Open Therapeutics™ enables open access, open collaboration, rapid prototyping, meritocracy, and community. The goal is to lower costs, reduce risks and time, and broaden markets for therapeutics.
The Therapoid™ web portal enables international scientists to share research easily, while it also opens a path to develop dormant technologies. Simple to use tools enable more effective collaboration. The combination of collaboration and biotechnologies will lead to better therapeutics for patients in every country….”
Abstract: As a growing number of biologists formally share their papers in online repositories, it’s often said that they are catching up with physicists, who have posted preprints in the online arXiv server since 1991. But biomedical scientists were actually first, reveals a researcher who has traced a “forgotten experiment” from the 1960s, when the National Institutes of Health (NIH) in Bethesda, Maryland, created a preprint exchange but shut it down when publishers objected. Matthew Cobb, a biologist and science historian at the University of Manchester in the United Kingdom, recounts how starting in 1961, a 70-year-old NIH administrator named Errett Albritton formed what he called information exchange groups, consisting of interested scientists working in the same subfield.
“onthewards is a free open access medical education website dedicated to creating resources for the doctors of today and tomorrow. Our educational topics are selected by junior doctors for junior doctors.
We release a podcast (onthepods) each week that can be listened to directly from the website, downloaded through our app or streamed via iTunes or your favourite podcast service. Each podcast also includes a summary of the content, written by a junior doctor….”
“F1000Research is an Open Research publishing platform offering immediate publication of articles and other research outputs with no editorial bias. All articles benefit from transparent peer review and the inclusion of all source data….The traditional anonymous pre-publication peer review of research articles can cause long delays before new results become visible. F1000Research uses an author-led process, publishing all scientific research within a few days.
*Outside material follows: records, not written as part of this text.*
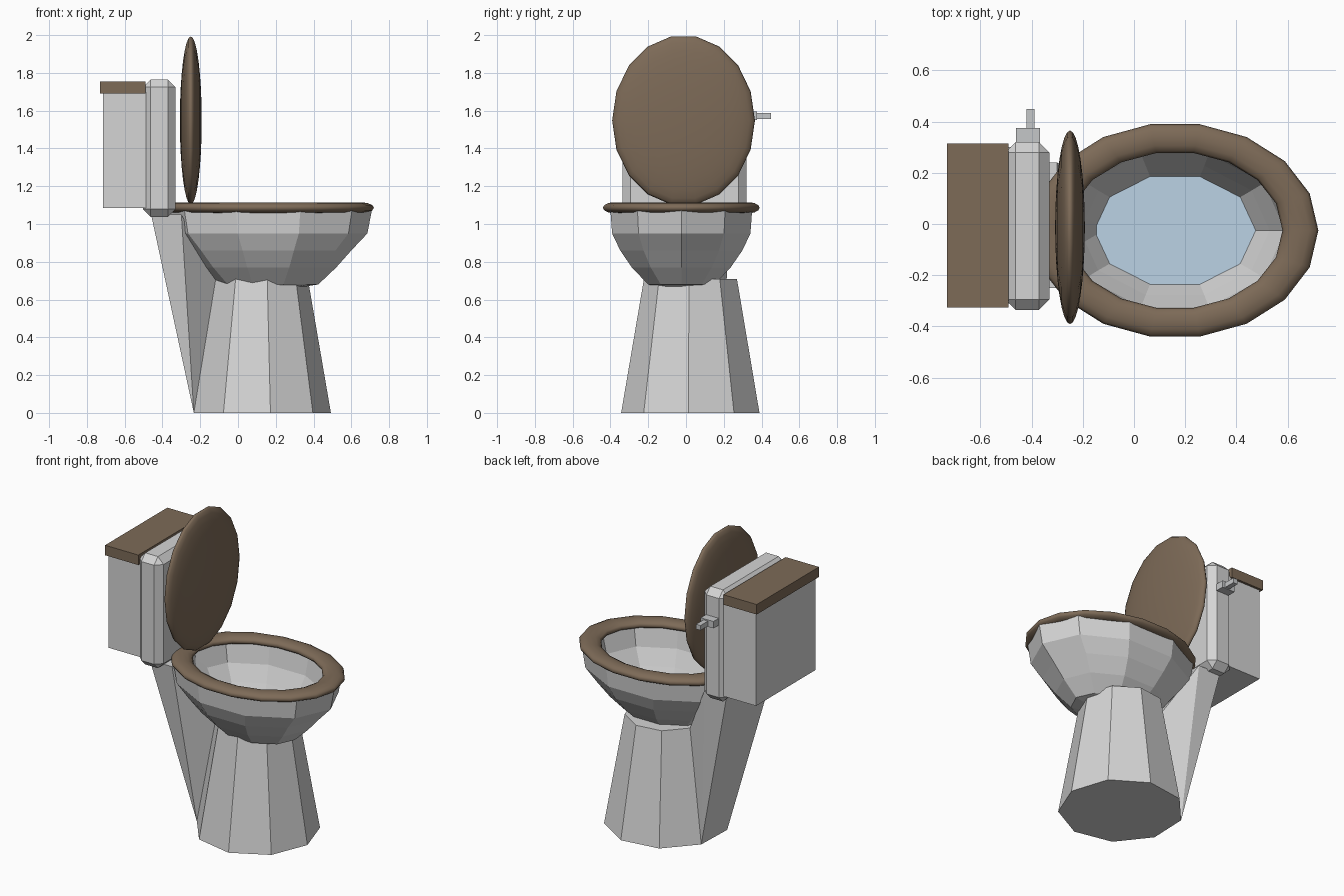
import bpy, bmesh, math
from mathutils import Matrix

if "Cube" in bpy.data.objects:
    bpy.data.objects.remove(bpy.data.objects["Cube"])


def material(name, rgb):
    m = bpy.data.materials.new(name)
    m.diffuse_color = (*rgb, 1)
    m.use_nodes = True
    m.node_tree.nodes["Principled BSDF"].inputs["Base Color"].default_value = m.diffuse_color
    return m


WHITE = material("white porcelain", (0.66, 0.66, 0.66))
BROWN = material("brown wood", (0.205, 0.145, 0.096))
WATER = material("pale blue water", (0.50, 0.65, 0.78))
CHROME = material("grey metal", (0.56, 0.57, 0.58))


def finish(bm, name, mat, smooth=False):
    bmesh.ops.recalc_face_normals(bm, faces=bm.faces)
    for f in bm.faces:
        f.smooth = smooth
    me = bpy.data.meshes.new(name)
    bm.to_mesh(me)
    bm.free()
    me.materials.append(mat)
    ob = bpy.data.objects.new(name, me)
    bpy.context.collection.objects.link(ob)
    return ob


def box(name, mat, x, y, z, bevel=0):
    bm = bmesh.new()
    size = [b - a for a, b in (x, y, z)]
    mid = [(a + b) / 2 for a, b in (x, y, z)]
    bmesh.ops.create_cube(bm, size=1, matrix=Matrix.Translation(mid) @ Matrix.Diagonal((*size, 1)))
    if bevel:
        bmesh.ops.bevel(bm, geom=bm.edges[:], offset=bevel, segments=1, affect='EDGES')
    return finish(bm, name, mat)


def loft(name, mat, rings, n, turn=0, closed=False, smooth=False):
    """Stack of n-sided elliptical rings (cx, cy, rx, ry, z), capped or joined in a loop."""
    bm = bmesh.new()
    loops = []
    for cx, cy, rx, ry, z in rings:
        angles = [math.radians(turn) + 2 * math.pi * i / n for i in range(n)]
        loops.append([bm.verts.new((cx + rx * math.cos(a), cy + ry * math.sin(a), z)) for a in angles])
    pairs = list(zip(loops, loops[1:])) + ([(loops[-1], loops[0])] if closed else [])
    for a, b in pairs:
        for i in range(n):
            j = (i + 1) % n
            bm.faces.new((a[i], a[j], b[j], b[i]))
    if not closed:
        bm.faces.new(loops[0])
        bm.faces.new(loops[-1])
    return finish(bm, name, mat, smooth)


# Pedestal: tapered nine-sided column
PX, PY, PR = 0.12, 0.025, 0.372
loft("pedestal", WHITE, [(PX, PY, PR, PR, 0), (PX, PY, 0.25, 0.25, 0.71)], 9, turn=-2)

# Neck: hull from the back edge of the pedestal up to the tank
bm = bmesh.new()
for a in (158, 198):
    c, s = math.cos(math.radians(a)), math.sin(math.radians(a))
    bm.verts.new((PX + PR * c, PY + PR * s, 0))
    bm.verts.new((PX + 0.25 * c, PY + 0.25 * s, 0.71))
for y in (-0.25, 0.24):
    for x in (-0.46, -0.30):
        bm.verts.new((x, y, 1.05))
bmesh.ops.convex_hull(bm, input=bm.verts[:])
finish(bm, "neck", WHITE)

# Bowl: ten-sided, outside from the bottom up, over the rim and down inside
CX, CY = 0.16, -0.025
outer = [(0.14, 0.10, 0.66), (0.265, 0.185, 0.68), (0.36, 0.275, 0.77),
         (0.44, 0.34, 0.86), (0.525, 0.385, 0.95), (0.55, 0.395, 1.08)]
inner = [(0.46, 0.34, 1.08), (0.43, 0.315, 0.95), (0.37, 0.265, 0.85), (0.31, 0.217, 0.76)]
loft("bowl", WHITE, [(CX, CY, rx, ry, z) for rx, ry, z in outer + inner], 10)
loft("water", WATER, [(CX, CY, 0.312, 0.219, 0.76), (CX, CY, 0.318, 0.225, 0.768)], 10)

# Seat: flattened elliptical ring
section = [2 * math.pi * k / 12 for k in range(12)]
loft("seat", BROWN, [(CX, CY, 0.49 + 0.07 * math.cos(t), 0.364 + 0.057 * math.cos(t),
                      1.086 + 0.029 * math.sin(t)) for t in section], 18, closed=True, smooth=True)

# Raised lid: thin ellipsoid with its axis along x
bm = bmesh.new()
bmesh.ops.create_uvsphere(bm, u_segments=18, v_segments=16, radius=1)
bm.transform(Matrix.Translation((-0.25, -0.013, 1.548)) @ Matrix.Diagonal((0.058, 0.378, 0.452, 1))
             @ Matrix.Rotation(math.pi / 2, 4, 'Y'))
finish(bm, "lid", BROWN, smooth=True)

# Tank, its cover and the chamfered upright in front of it
box("tank_upright", WHITE, (-0.503, -0.33), (-0.335, 0.32), (1.038, 1.765), bevel=0.041)
box("tank", WHITE, (-0.715, -0.48), (-0.31, 0.30), (1.085, 1.70))
box("tank_cover", BROWN, (-0.73, -0.49), (-0.326, 0.315), (1.69, 1.755))

# Flush handle
box("handle_base", CHROME, (-0.46, -0.368), (0.31, 0.375), (1.55, 1.595))
box("handle_lever", CHROME, (-0.42, -0.388), (0.37, 0.45), (1.555, 1.587))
Open, invited peer review of articles is conducted after publication, focusing on scientific soundness rather than novelty or impact….”
“What are One Mind’s open science principles?
To support Open Science for brain disease and injury, One Mind urges the international research community to adopt the following principles:
Provide informed consents for collection of medical data obtained from patients, which should permit use of their de-identified (anonymous) data for research related to a broad range of conditions — consistent with protecting patient privacy.
Use widely accepted common data elements and conform to the highest possible standards when clinical data is collected. This enables it to be used by the widest possible array of users, whether academic, medical, clinical or commercial.
Make data available to the research community as soon as possible after study completion, with the goal of opening data access within six months whenever possible.
Make data accessible to external researchers during the course of a study (subject to relevant data use agreements).
Give data generators proper attribution & credit from those who use their data.
Do not delay the publication of findings, as it may affect patient care.
Intellectual property should not stand in the way of research, but be used to incentivize material participation….”